TASK PROMPT
Within the records below, repeat each line exactly but keep every picture out of the copy.

Stored data entries
---
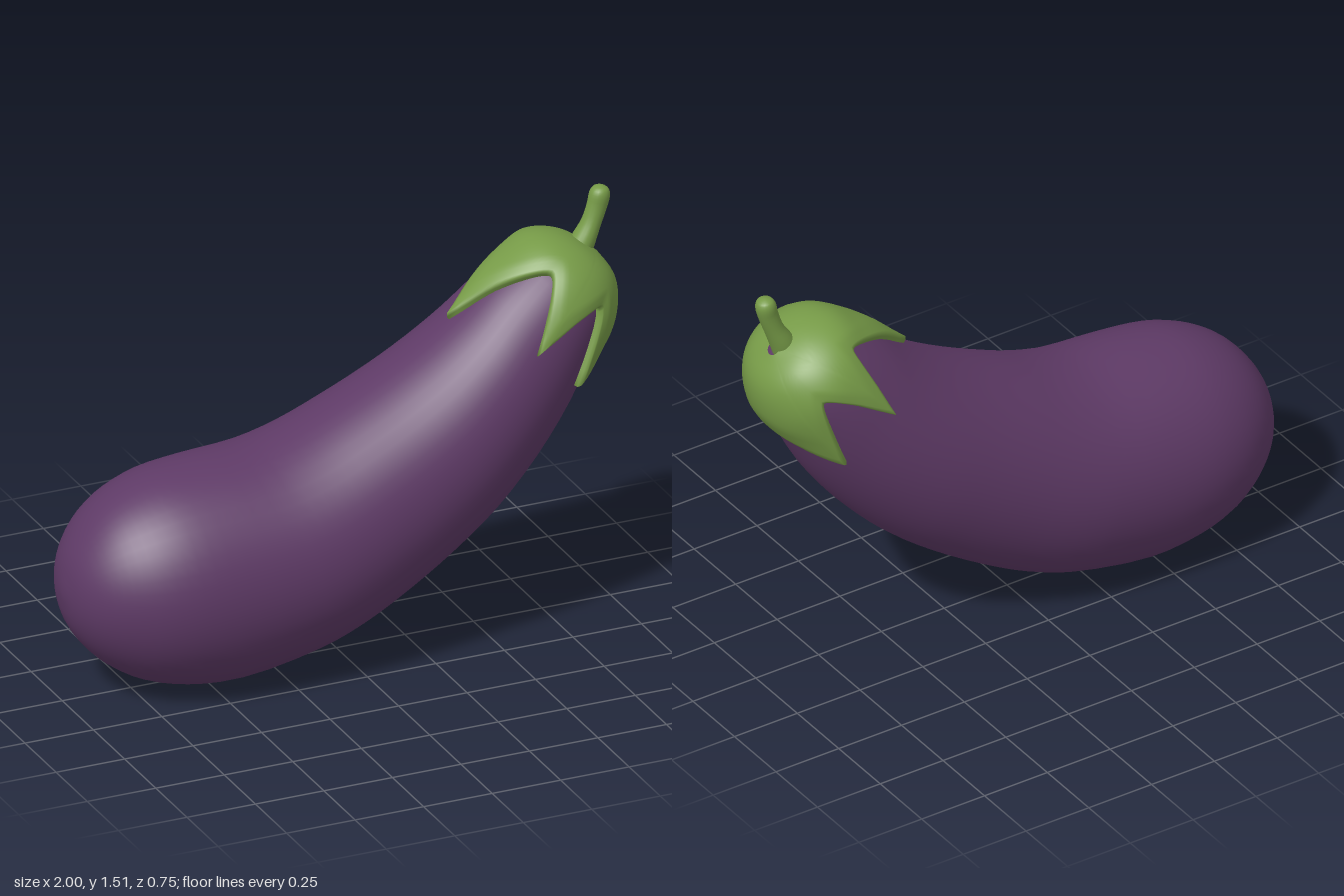
import * as THREE from 'three';
import { mergeVertices } from 'three/addons/utils/BufferGeometryUtils.js';

const rad = THREE.MathUtils.degToRad;

// Each station: upper x, y, lower x, y, half width in z
const BODY = [
  [-1, 0.4, -1, 0.4, 0],
  [-0.98, 0.51, -0.98, 0.29, 0.11],
  [-0.93, 0.6, -0.93, 0.2, 0.2],
  [-0.86, 0.675, -0.85, 0.12, 0.27],
  [-0.77, 0.73, -0.74, 0.055, 0.325],
  [-0.66, 0.768, -0.6, 0.016, 0.358],
  [-0.5, 0.788, -0.42, 0.004, 0.372],
  [-0.3, 0.8, -0.13, 0.06, 0.375],
  [-0.15, 0.838, 0.02, 0.115, 0.368],
  [0, 0.9, 0.19, 0.205, 0.353],
  [0.17, 0.98, 0.36, 0.315, 0.337],
  [0.32, 1.065, 0.52, 0.44, 0.32],
  [0.44, 1.15, 0.68, 0.605, 0.292],
  [0.54, 1.235, 0.81, 0.78, 0.26],
  [0.63, 1.295, 0.9, 0.95, 0.232],
  [0.72, 1.342, 0.958, 1.07, 0.195],
  [0.81, 1.335, 0.968, 1.18, 0.125],
  [0.91, 1.28, 0.91, 1.28, 0],
];

const STEM = [
  [0.845, 1.32, 0.925, 1.27, 0.046],
  [0.87, 1.352, 0.94, 1.315, 0.044],
  [0.9, 1.4, 0.962, 1.375, 0.036],
  [0.918, 1.455, 0.985, 1.435, 0.034],
  [0.926, 1.49, 0.996, 1.478, 0.036],
  [0.938, 1.508, 0.99, 1.502, 0.028],
  [0.965, 1.515, 0.965, 1.515, 0],
];

// Smooth surface through elliptical stations: u is the station number, a the angle from the top
function sweep(stations) {
  const upper = new THREE.CatmullRomCurve3(stations.map(s => new THREE.Vector3(s[0], s[1], s[4])));
  const lower = new THREE.CatmullRomCurve3(stations.map(s => new THREE.Vector3(s[2], s[3], s[4])));
  const last = stations.length - 1;
  return (u, a) => {
    const t = THREE.MathUtils.clamp(u / last, 0, 1);
    const p = upper.getPoint(t), q = lower.getPoint(t);
    const k = (1 + Math.cos(a)) / 2;
    return new THREE.Vector3(
      q.x + (p.x - q.x) * k, q.y + (p.y - q.y) * k, p.z * Math.sin(a));
  };
}

// Closed-round grid of points, row by row
function skin(rows, cols, pointAt) {
  const pos = [], index = [];
  for (let r = 0; r <= rows; r++)
    for (let c = 0; c < cols; c++) pos.push(...pointAt(r, (c / cols) * Math.PI * 2).toArray());
  for (let r = 0; r < rows; r++)
    for (let c = 0; c < cols; c++) {
      const d = (c + 1) % cols, A = r * cols + c, B = r * cols + d;
      index.push(A, B, B + cols, A, B + cols, A + cols);
    }
  let g = new THREE.BufferGeometry();
  g.setAttribute('position', new THREE.Float32BufferAttribute(pos, 3));
  g.setIndex(index);
  g = mergeVertices(g, 1e-5);
  g.computeVertexNormals();
  return g;
}

// Outward direction of a swept surface
function outward(surface, u, a) {
  const e = 0.02;
  const da = surface(u, a + e).sub(surface(u, a - e));
  const du = surface(u + e, a).sub(surface(u - e, a));
  return da.cross(du).normalize();
}

// Calyx edge: alternating lobe tips and valleys as [angle, u]
const EDGE = [[0, 11.75], [43, 14.6], [72, 12.85], [102, 14.9], [126, 13.2], [180, 14.4]];
function calyxEdge(a) {
  let deg = THREE.MathUtils.radToDeg(a);
  if (deg > 180) deg = 360 - deg;
  let i = 0;
  while (i < EDGE.length - 2 && deg > EDGE[i + 1][0]) i++;
  const tipFirst = i % 2 === 0;
  const tip = EDGE[tipFirst ? i : i + 1], valley = EDGE[tipFirst ? i + 1 : i];
  const s = THREE.MathUtils.clamp((deg - tip[0]) / (valley[0] - tip[0]), 0, 1);
  return valley[1] - (valley[1] - tip[1]) * Math.pow(1 - s, 1.5);
}

export function createModel() {
  const purple = new THREE.MeshStandardMaterial({ name: 'purple skin', color: 0x5e3a66 });
  const green = new THREE.MeshStandardMaterial({ name: 'green calyx', color: 0x769a47 });
  const group = new THREE.Group();
  group.name = 'eggplant';
  const add = (name, geometry, material) => {
    const m = new THREE.Mesh(geometry, material);
    m.name = name;
    group.add(m);
  };

  // Fruit
  const body = sweep(BODY);
  const end = BODY.length - 1;
  add('fruit', skin(end * 3, 48, (r, a) => body(r / 3, a)), purple);

  // Five-lobed cap: a rim rising off the skin, then a shell up to the stem
  const rows = 18;
  add('calyx', skin(rows, 120, (r, a) => {
    const edge = calyxEdge(a);
    const t = Math.max(0, r - 2) / (rows - 2);
    const u = edge + (end - 0.15 - edge) * t;
    const lift = r === 0 ? -0.006 : r === 1 ? 0.014 : 0.024 + 0.008 * Math.min(1, t * 4);
    const shift = r === 2 ? 0.06 : 0;
    return body(u + shift, a).addScaledVector(outward(body, u + shift, a), lift);
  }), green);

  // Stem
  const stem = sweep(STEM);
  const stemEnd = STEM.length - 1;
  add('stem', skin(stemEnd * 3, 20, (r, a) => stem(r / 3, a)), green);

  return group;
}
---
REPLY
import * as THREE from 'three';
import { mergeVertices } from 'three/addons/utils/BufferGeometryUtils.js';

const rad = THREE.MathUtils.degToRad;

// Each station: upper x, y, lower x, y, half width in z
const BODY = [
  [-1, 0.4, -1, 0.4, 0],
  [-0.98, 0.51, -0.98, 0.29, 0.11],
  [-0.93, 0.6, -0.93, 0.2, 0.2],
  [-0.86, 0.675, -0.85, 0.12, 0.27],
  [-0.77, 0.73, -0.74, 0.055, 0.325],
  [-0.66, 0.768, -0.6, 0.016, 0.358],
  [-0.5, 0.788, -0.42, 0.004, 0.372],
  [-0.3, 0.8, -0.13, 0.06, 0.375],
  [-0.15, 0.838, 0.02, 0.115, 0.368],
  [0, 0.9, 0.19, 0.205, 0.353],
  [0.17, 0.98, 0.36, 0.315, 0.337],
  [0.32, 1.065, 0.52, 0.44, 0.32],
  [0.44, 1.15, 0.68, 0.605, 0.292],
  [0.54, 1.235, 0.81, 0.78, 0.26],
  [0.63, 1.295, 0.9, 0.95, 0.232],
  [0.72, 1.342, 0.958, 1.07, 0.195],
  [0.81, 1.335, 0.968, 1.18, 0.125],
  [0.91, 1.28, 0.91, 1.28, 0],
];

const STEM = [
  [0.845, 1.32, 0.925, 1.27, 0.046],
  [0.87, 1.352, 0.94, 1.315, 0.044],
  [0.9, 1.4, 0.962, 1.375, 0.036],
  [0.918, 1.455, 0.985, 1.435, 0.034],
  [0.926, 1.49, 0.996, 1.478, 0.036],
  [0.938, 1.508, 0.99, 1.502, 0.028],
  [0.965, 1.515, 0.965, 1.515, 0],
];

// Smooth surface through elliptical stations: u is the station number, a the angle from the top
function sweep(stations) {
  const upper = new THREE.CatmullRomCurve3(stations.map(s => new THREE.Vector3(s[0], s[1], s[4])));
  const lower = new THREE.CatmullRomCurve3(stations.map(s => new THREE.Vector3(s[2], s[3], s[4])));
  const last = stations.length - 1;
  return (u, a) => {
    const t = THREE.MathUtils.clamp(u / last, 0, 1);
    const p = upper.getPoint(t), q = lower.getPoint(t);
    const k = (1 + Math.cos(a)) / 2;
    return new THREE.Vector3(
      q.x + (p.x - q.x) * k, q.y + (p.y - q.y) * k, p.z * Math.sin(a));
  };
}

// Closed-round grid of points, row by row
function skin(rows, cols, pointAt) {
  const pos = [], index = [];
  for (let r = 0; r <= rows; r++)
    for (let c = 0; c < cols; c++) pos.push(...pointAt(r, (c / cols) * Math.PI * 2).toArray());
  for (let r = 0; r < rows; r++)
    for (let c = 0; c < cols; c++) {
      const d = (c + 1) % cols, A = r * cols + c, B = r * cols + d;
      index.push(A, B, B + cols, A, B + cols, A + cols);
    }
  let g = new THREE.BufferGeometry();
  g.setAttribute('position', new THREE.Float32BufferAttribute(pos, 3));
  g.setIndex(index);
  g = mergeVertices(g, 1e-5);
  g.computeVertexNormals();
  return g;
}

// Outward direction of a swept surface
function outward(surface, u, a) {
  const e = 0.02;
  const da = surface(u, a + e).sub(surface(u, a - e));
  const du = surface(u + e, a).sub(surface(u - e, a));
  return da.cross(du).normalize();
}

// Calyx edge: alternating lobe tips and valleys as [angle, u]
const EDGE = [[0, 11.75], [43, 14.6], [72, 12.85], [102, 14.9], [126, 13.2], [180, 14.4]];
function calyxEdge(a) {
  let deg = THREE.MathUtils.radToDeg(a);
  if (deg > 180) deg = 360 - deg;
  let i = 0;
  while (i < EDGE.length - 2 && deg > EDGE[i + 1][0]) i++;
  const tipFirst = i % 2 === 0;
  const tip = EDGE[tipFirst ? i : i + 1], valley = EDGE[tipFirst ? i + 1 : i];
  const s = THREE.MathUtils.clamp((deg - tip[0]) / (valley[0] - tip[0]), 0, 1);
  return valley[1] - (valley[1] - tip[1]) * Math.pow(1 - s, 1.5);
}

export function createModel() {
  const purple = new THREE.MeshStandardMaterial({ name: 'purple skin', color: 0x5e3a66 });
  const green = new THREE.MeshStandardMaterial({ name: 'green calyx', color: 0x769a47 });
  const group = new THREE.Group();
  group.name = 'eggplant';
  const add = (name, geometry, material) => {
    const m = new THREE.Mesh(geometry, material);
    m.name = name;
    group.add(m);
  };

  // Fruit
  const body = sweep(BODY);
  const end = BODY.length - 1;
  add('fruit', skin(end * 3, 48, (r, a) => body(r / 3, a)), purple);

  // Five-lobed cap: a rim rising off the skin, then a shell up to the stem
  const rows = 18;
  add('calyx', skin(rows, 120, (r, a) => {
    const edge = calyxEdge(a);
    const t = Math.max(0, r - 2) / (rows - 2);
    const u = edge + (end - 0.15 - edge) * t;
    const lift = r === 0 ? -0.006 : r === 1 ? 0.014 : 0.024 + 0.008 * Math.min(1, t * 4);
    const shift = r === 2 ? 0.06 : 0;
    return body(u + shift, a).addScaledVector(outward(body, u + shift, a), lift);
  }), green);

  // Stem
  const stem = sweep(STEM);
  const stemEnd = STEM.length - 1;
  add('stem', skin(stemEnd * 3, 20, (r, a) => stem(r / 3, a)), green);

  return group;
}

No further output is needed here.